Injustice: Gods Among Us – Year Five Annual #1 Review

iMusicin free music


The prequel saga comes full circle.

Jesse Schedeen

Once again, DC is capping off a volume of Injustice with a standalone annual issue. But unlike the Year Four annual, which briefly brought writer Tom Taylor back into the fold and directly set the stage for the Year Five status quo, this issue is more in line with the other Injustice annuals. It offers a trio of what are essentially “lost” stories set during writer Brian Buccellato’s Year Five run. As such, it’s a decent read for those who need a little more Injustice to fill the wait until the sequel comic, but only one of these tales is particularly noteworthy.

First, Buccellato and artist Mike S. Miller touch base with Harley Quinn in the aftermath of Year Five. Disillusioned and alone, Harley is prepared to hang up her costume for good when she runs afoul of a the Joker Gang. Buccellato is basically setting up Harley for her role in the Injustice: Ground Zeroes comic here. The script toys with the idea that even someone as twisted as Joker can become a symbol for positive change and resistance, but never really digs deep enough. Nor does it examine the tragedy of Harley coming so close to reclaiming her old life and then slipping back into old habits. Buccellato delivers a decent Harley story, especially with Miller’s energetic pencils bringing life to the pages, but there’s a nagging sense that more could have been accomplished with the character.

Next is a weirdly disjointed story focused on Damian Wayne and Ares. I say disjointed because the two haves don’t intertwine at all until the end, and even then just barely. At first it seems as though Damian’s story is meant to be a completely different segment. And maybe it should have been. This story is at its best when it quietly explores Damian’s reaction to losing his family. The brief clash between Superman and Ares is far less compelling, again more focused on setting the stage for the game than offering a truly compelling narrative. But at least Xermanico’s pencils give this underwhelming tale an attractive sheen. Short of Bruno Redondo, Xermanico is the artist who best embodies the look and feel of Injustice.

Last up is story focused on Black Lightning, a character not seen since the Year One days. This chapter succeeds in offering the solid character study the others struggle with. Jefferson’s goal is to rebuild the ruined city of Metropolis and bring hope to a world that has little left. It’s a conflict that speaks to Jefferson’s noble, civic-minded personality and manages to offer a ray of brightness in an increasingly dark universe. It also humanizes Superman just as he’s completing his journey towards becoming the tyrant seen in the game. Marco Santucci’s art veers a bit more from the Injustice norm, but that’s fitting for a story that downplays superheroics a bit. It’s appropriately moody and somber, particularly during Jefferson’s encounter with Batman.

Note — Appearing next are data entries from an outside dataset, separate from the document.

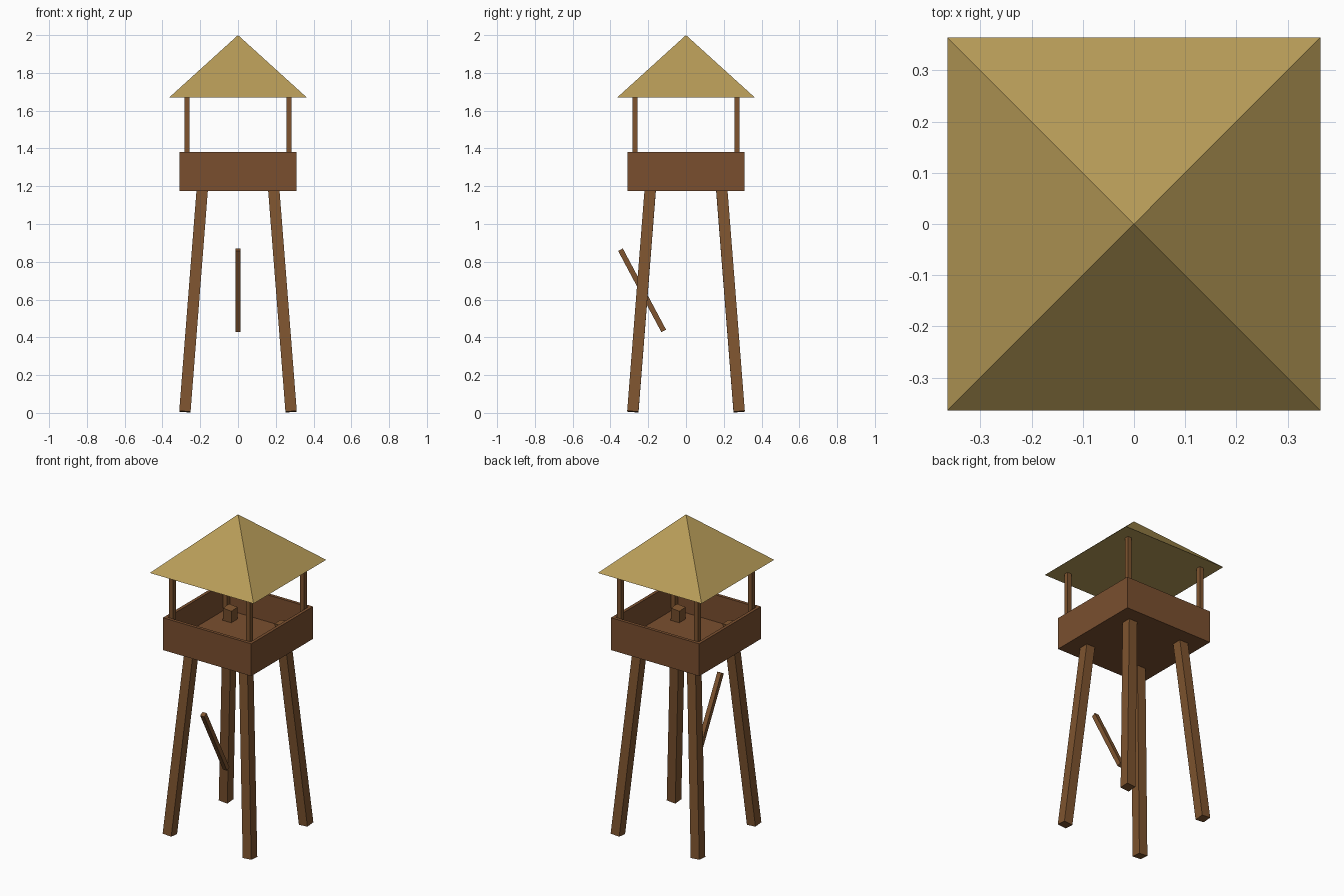
import bpy
import math
from mathutils import Vector

cube = bpy.data.objects.get("Cube")
if cube:
    bpy.data.objects.remove(cube, do_unlink=True)


def material(name, rgb):
    """Make a flat material from 0-255 display values."""
    color = [(c / 255 / 12.92) if c < 11 else ((c / 255 + 0.055) / 1.055) ** 2.4 for c in rgb] + [1]
    mat = bpy.data.materials.new(name)
    mat.use_nodes = True
    mat.diffuse_color = color
    bsdf = next(n for n in mat.node_tree.nodes if n.type == 'BSDF_PRINCIPLED')
    bsdf.inputs["Base Color"].default_value = color
    return mat


wall_wood = material("wall wood", (122, 79, 47))
beam_wood = material("beam wood", (126, 84, 47))
thatch = material("thatch", (183, 156, 88))


def box(name, center, size, mat, rotation=(0, 0, 0)):
    bpy.ops.mesh.primitive_cube_add(size=1, location=center, rotation=rotation)
    obj = bpy.context.object
    obj.name = name
    obj.scale = size
    obj.data.materials.append(mat)
    return obj


HALF = 0.31        # half width of the platform
WALL = 0.02        # wall thickness
FLOOR_Z, RAIL_Z, EAVES_Z = 1.175, 1.38, 1.67
LEAN = 0.078       # tilt of the legs

# Leaning legs, whose tops poke through the floor, and the roof posts
for sx, side in ((-1, "right"), (1, "left")):
    for sy, end in ((-1, "front"), (1, "back")):
        box(f"leg_{end}_{side}", (sx * 0.231, sy * 0.231, 0.649), (0.06, 0.06, 1.293),
            beam_wood, (sy * LEAN, -sx * LEAN, 0))
        bottom = FLOOR_Z + 0.02
        box(f"post_{end}_{side}", (sx * 0.27, sy * 0.27, (bottom + EAVES_Z) / 2),
            (0.028, 0.028, EAVES_Z - bottom), beam_wood)

# Platform floor and the four walls around it
box("floor", (0, 0, FLOOR_Z + 0.0175), (2 * HALF, 2 * HALF, 0.035), wall_wood)
wall_z, wall_h = (FLOOR_Z + RAIL_Z) / 2, RAIL_Z - FLOOR_Z
offset = HALF - WALL / 2
for s, end, side in ((-1, "front", "right"), (1, "back", "left")):
    box(f"wall_{end}", (0, s * offset, wall_z), (2 * HALF, WALL, wall_h), wall_wood)
    box(f"wall_{side}", (s * offset, 0, wall_z), (WALL, 2 * (HALF - WALL), wall_h), wall_wood)

# Pyramid roof
bpy.ops.mesh.primitive_cone_add(vertices=4, radius1=0.364 * math.sqrt(2), radius2=0, depth=2 - EAVES_Z,
                                location=(0, 0, (2 + EAVES_Z) / 2), rotation=(0, 0, math.pi / 4))
roof = bpy.context.object
roof.name = "roof"
roof.data.materials.append(thatch)

# Slanted pole at the front
top, foot = Vector((0, -0.347, 0.864)), Vector((0, -0.118, 0.434))
along = top - foot
box("slanted_pole", (top + foot) / 2, (0.028, 0.028, along.length), beam_wood,
    (math.atan2(-along.y, along.z), 0, 0))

The Verdict

It’s always nice to have another chance to dive into the Injustice universe, but only one of the three stories in this annual offers much to write home about. The other two fail to take advantage of their dramatic potential and strive for little more than to connect a few dots between the comic and the game.

Source link

We will be happy to hear your thoughts

      Leave a Reply

      Compare items
      • Total (0)